Netflix, and anime in general, hasn’t exactly had a great track record when it comes to live action adaptations. I’m looking at you Full Metal Alchemist and Death Note. When you have 15-year-old high school boys who look 30, and 50-year-old women who look 8, some things just don’t translate well into the IRL medium. So when it was announced that the beloved Cowboy Bebop would receive the remake treatment, all eyes were deservedly on Netflix. And with them diving into the deep end of live action anime, Cowboy Bebop could become the Iron Man for their service. Or to could end up being their Batman V Superman. So where does it end up? Well, it’s solid, one of the better made live action adaptation, for whatever that’s worth, with the bar already extremely low… but just not quite there yet.
Special: Bell Peppers and Beef
The original Cowboy Bebop was this strange mishmash of a science fiction noir kung-fu western exploitation show that on paper really shouldn’t have worked. However, most would agree that this is one of the greatest animes made to date. From the get-go, it was going to be an uphill battle to satisfy the fanbase of this juggernaut. The biggest thing that sets this apart from a lot of other adaptation is that, for better or worse, it fully embraces the tone of what the original is.

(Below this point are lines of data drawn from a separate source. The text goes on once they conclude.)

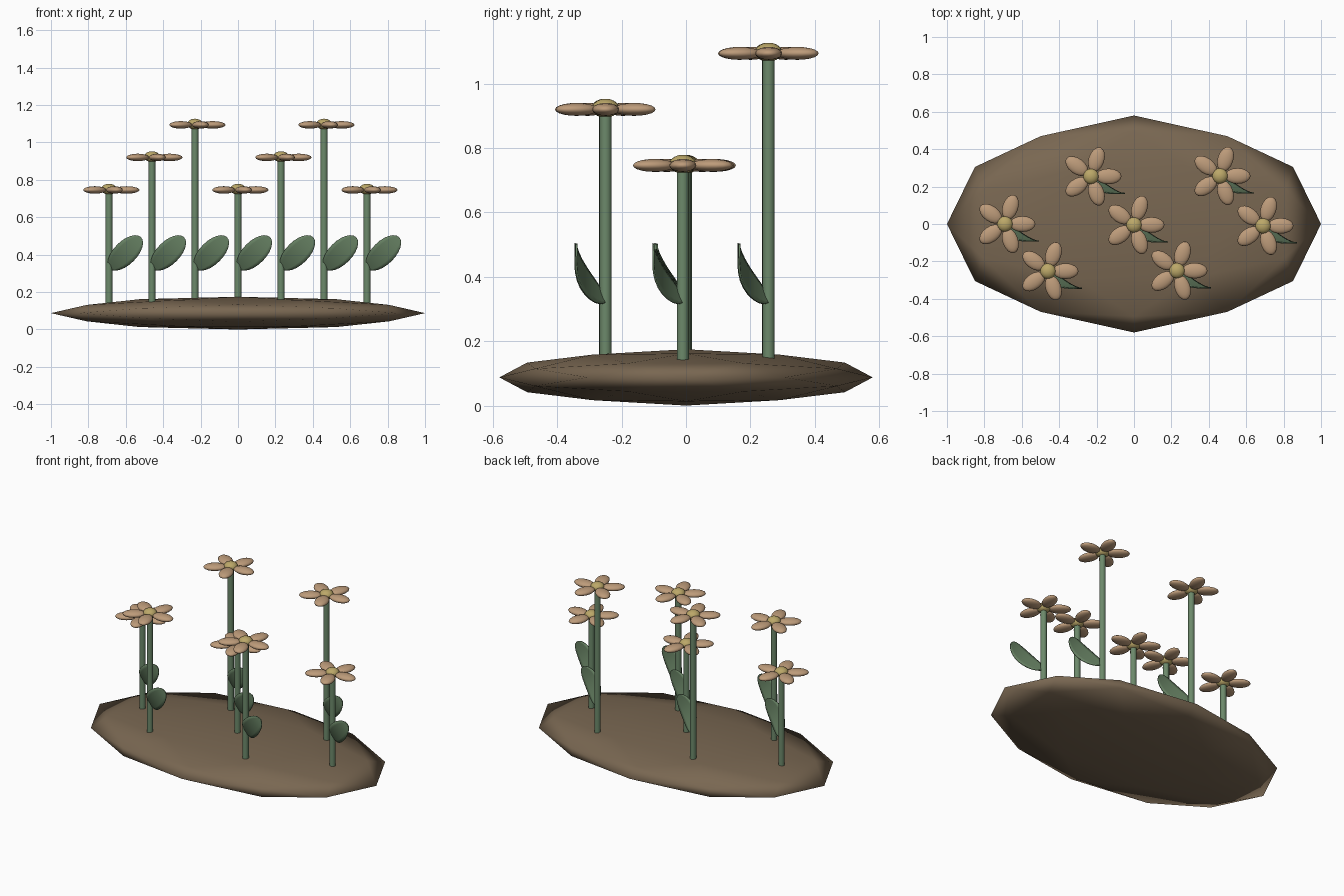
import bpy, bmesh, math
from mathutils import Vector, Matrix

if "Cube" in bpy.data.objects:
    bpy.data.objects.remove(bpy.data.objects["Cube"])


def material(name, rgb):
    m = bpy.data.materials.new(name)
    m.diffuse_color = (*rgb, 1)
    m.use_nodes = True
    m.node_tree.nodes["Principled BSDF"].inputs["Base Color"].default_value = m.diffuse_color
    return m


SOIL = material("soil_brown", (0.19, 0.135, 0.083))
STEM = material("stem_green", (0.15, 0.25, 0.145))
LEAF = material("leaf_green", (0.135, 0.22, 0.125))
PETAL = material("petal_peach", (0.51, 0.33, 0.195))
HEART = material("centre_yellow", (0.50, 0.39, 0.14))


def finish(bm, name, mat):
    bmesh.ops.recalc_face_normals(bm, faces=bm.faces)
    for f in bm.faces:
        f.smooth = True
    me = bpy.data.meshes.new(name)
    bm.to_mesh(me)
    bm.free()
    me.materials.append(mat)
    ob = bpy.data.objects.new(name, me)
    bpy.context.collection.objects.link(ob)
    return ob


def ellipsoid(bm, centre, size, turn=0.0):
    mat = (Matrix.Translation(centre) @ Matrix.Rotation(turn, 4, 'Z')
           @ Matrix.Diagonal((*size, 1)))
    bmesh.ops.create_uvsphere(bm, u_segments=16, v_segments=10, radius=1, matrix=mat)


# Soil mound: once-subdivided icosahedron with its two-fold axes on x, y, z
def soil_mound():
    phi = (1 + 5 ** 0.5) / 2
    base = []
    for a in (-1, 1):
        for b in (-phi, phi):
            base += [Vector((b, a, 0)), Vector((0, b, a)), Vector((a, 0, b))]
    points = [v.normalized() for v in base]
    for i, p in enumerate(base):
        for q in base[i + 1:]:
            if (p - q).length < 2.1:
                points.append((p + q).normalized())
    bm = bmesh.new()
    for p in points:
        bm.verts.new((p.x, p.y * 0.58, p.z * 0.0875 + 0.0875))
    bmesh.ops.convex_hull(bm, input=bm.verts)
    finish(bm, "soil_mound", SOIL)


# Leaf: oval blade rising at 45 degrees and curling forward from the stem
def leaf(x, y, name):
    A, B, rows, cols = 0.118, 0.062, 12, 6
    bm = bmesh.new()
    grid = []
    for i in range(rows + 1):
        p = -math.cos(math.pi * i / rows)
        half = B * math.sqrt(max(0, 1 - p * p))
        row = []
        for j in range(cols + 1):
            u, w = A * p, half * (2 * j / cols - 1)
            row.append(bm.verts.new((x + 0.088 + (u - w) * 0.7071,
                                     y - 0.075 - 0.045 * p + 0.03 * p * p,
                                     0.41 + (u + w) * 0.7071)))
        grid.append(row)
    for i in range(rows):
        for j in range(cols):
            bm.faces.new((grid[i][j], grid[i][j + 1], grid[i + 1][j + 1], grid[i + 1][j]))
    bmesh.ops.remove_doubles(bm, verts=bm.verts, dist=1e-5)
    ob = finish(bm, name, LEAF)
    mod = ob.modifiers.new("thickness", 'SOLIDIFY')
    mod.thickness, mod.offset = 0.006, 0


def flower(n, x, y, z):
    # Stem
    bm = bmesh.new()
    bottom = 0.11
    bmesh.ops.create_cone(bm, cap_ends=True, segments=12, radius1=0.0188, radius2=0.0188,
                          depth=z - bottom,
                          matrix=Matrix.Translation((x, y, (z + bottom) / 2)))
    ob = finish(bm, f"stem_{n}", STEM)
    for f in ob.data.polygons:
        f.use_smooth = abs(f.normal.z) < 0.5
    # Five flat petals
    bm = bmesh.new()
    for k in range(5):
        a = k * math.tau / 5
        ellipsoid(bm, (x + 0.094 * math.cos(a), y + 0.094 * math.sin(a), z),
                  (0.069, 0.042, 0.02), a)
    finish(bm, f"petals_{n}", PETAL)
    # Domed centre
    bm = bmesh.new()
    ellipsoid(bm, (x, y, z + 0.004), (0.042, 0.042, 0.029))
    finish(bm, f"flower_centre_{n}", HEART)
    leaf(x, y, f"leaf_{n}")


soil_mound()
for i in range(7):
    flower(i + 1, -0.69 + 0.23 * i, -0.292 * math.sin(2.1 * i), 0.746 + 0.174 * (i % 3))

The original Cowboy Bebop would have a totally serious dark brooding episode like “Black Dog Serenade” and jump to a completely goofy off the wall episode like “Mushroom Samba.” That’s part of its charm. In the live action, while it maintains a more even tone throughout the season, the tone of each episode has plenty of dark brooding and goofy moments. The spirit of the original is there even while doing its own thing, and that’s for the better overall. Thankfully, this show isn’t a one for one shot remake of the original. Quite early on the show sets itself apart as telling the original story but in a whole new way, and for the most part, it’s a solid retelling.
The Real Folks Blues
One of the biggest questions coming in was can these actors pull off these characters from the Cowboy Bebop anime. And when it comes to our main three, I can say they do, especially Mustafa Shakir as Jet. This was, by far, the best choice of the show. Mustafa comes in with the weary big dad energy Jet exhumes in the original. He gets the energy down, the mannerisms, and naturally gets the voice spot on. THIS IS JET! No questions. And his centric episode was by far my favorite of this series. John Cho as Spike was the biggest point of contention coming in, and he channels Spike well. He has that cool low-key energy and that goofiness that Spike has. At times the writing has him lean a bit more into the goofy side, but it still works.
And Daniella Pineda does a great no nonsense curse like a sailor Faye Valentine. Now, Faye’s character has been tweaked. She doesn’t rely on sexuality to get what she wants, she’d rather just put a bullet in you and ask questions never. Some will love it, some will hate it, but it’s still Faye at the end of the day and Pineda really carries her own. A great part of the story is having these characters interact on a more personal level with each other more than the original, and the story really does benefit from these little moments.
Carry That Weight
Outside of our main three, characters get a lot more screen time and development. Gren (Mason Alexander Park) is completely different, and Ana (Tamara Tunie) receives a lot more time and urgency and this is for the better. But that’s not to say all the characters have been changed for the better. A lot of them are expanded on, and it gives them more to portray. But one change I feel was absolutely for the worse was Vicious. Alex Hassell does just fine acting out what was written, but his story itself is one of the biggest overhauls that just isn’t a great change. Without spoiling it, this right here, is not Vicious. The same can be said for Julia (Elena Satine). I understand wanting to expand the characters, but their storylines are the most boring parts of the show.
The Uncanny Valley
As I watched the show there was one thing that bugged me that I couldn’t quite figure out. I’d see scenes and think, “This feels very Cowboy Bebop, if I saw this animated it would fit perfectly. So why isn’t it working?” And then it clicked, it’s goofy. Goofy, but not in a good way. Some of the action and fight scenes work, but other times it just doesn’t click to the human eye. Some fights feel slow, and the hits just don’t land like they should while the editing can make a simple move look cheap and poorly planned. The show feels really close to nailing it but what sticks out really sticks out. Kind of like an anime uncanny valley, as close as it gets to nailing it, it just falls short.
That’s not to say it isn’t a decent attempt of showing their own interpretation, it just doesn’t quite hit the mark. And that’s the shame of it all, anime may never get that universally great live action adaptation, we might never cross that uncanny valley.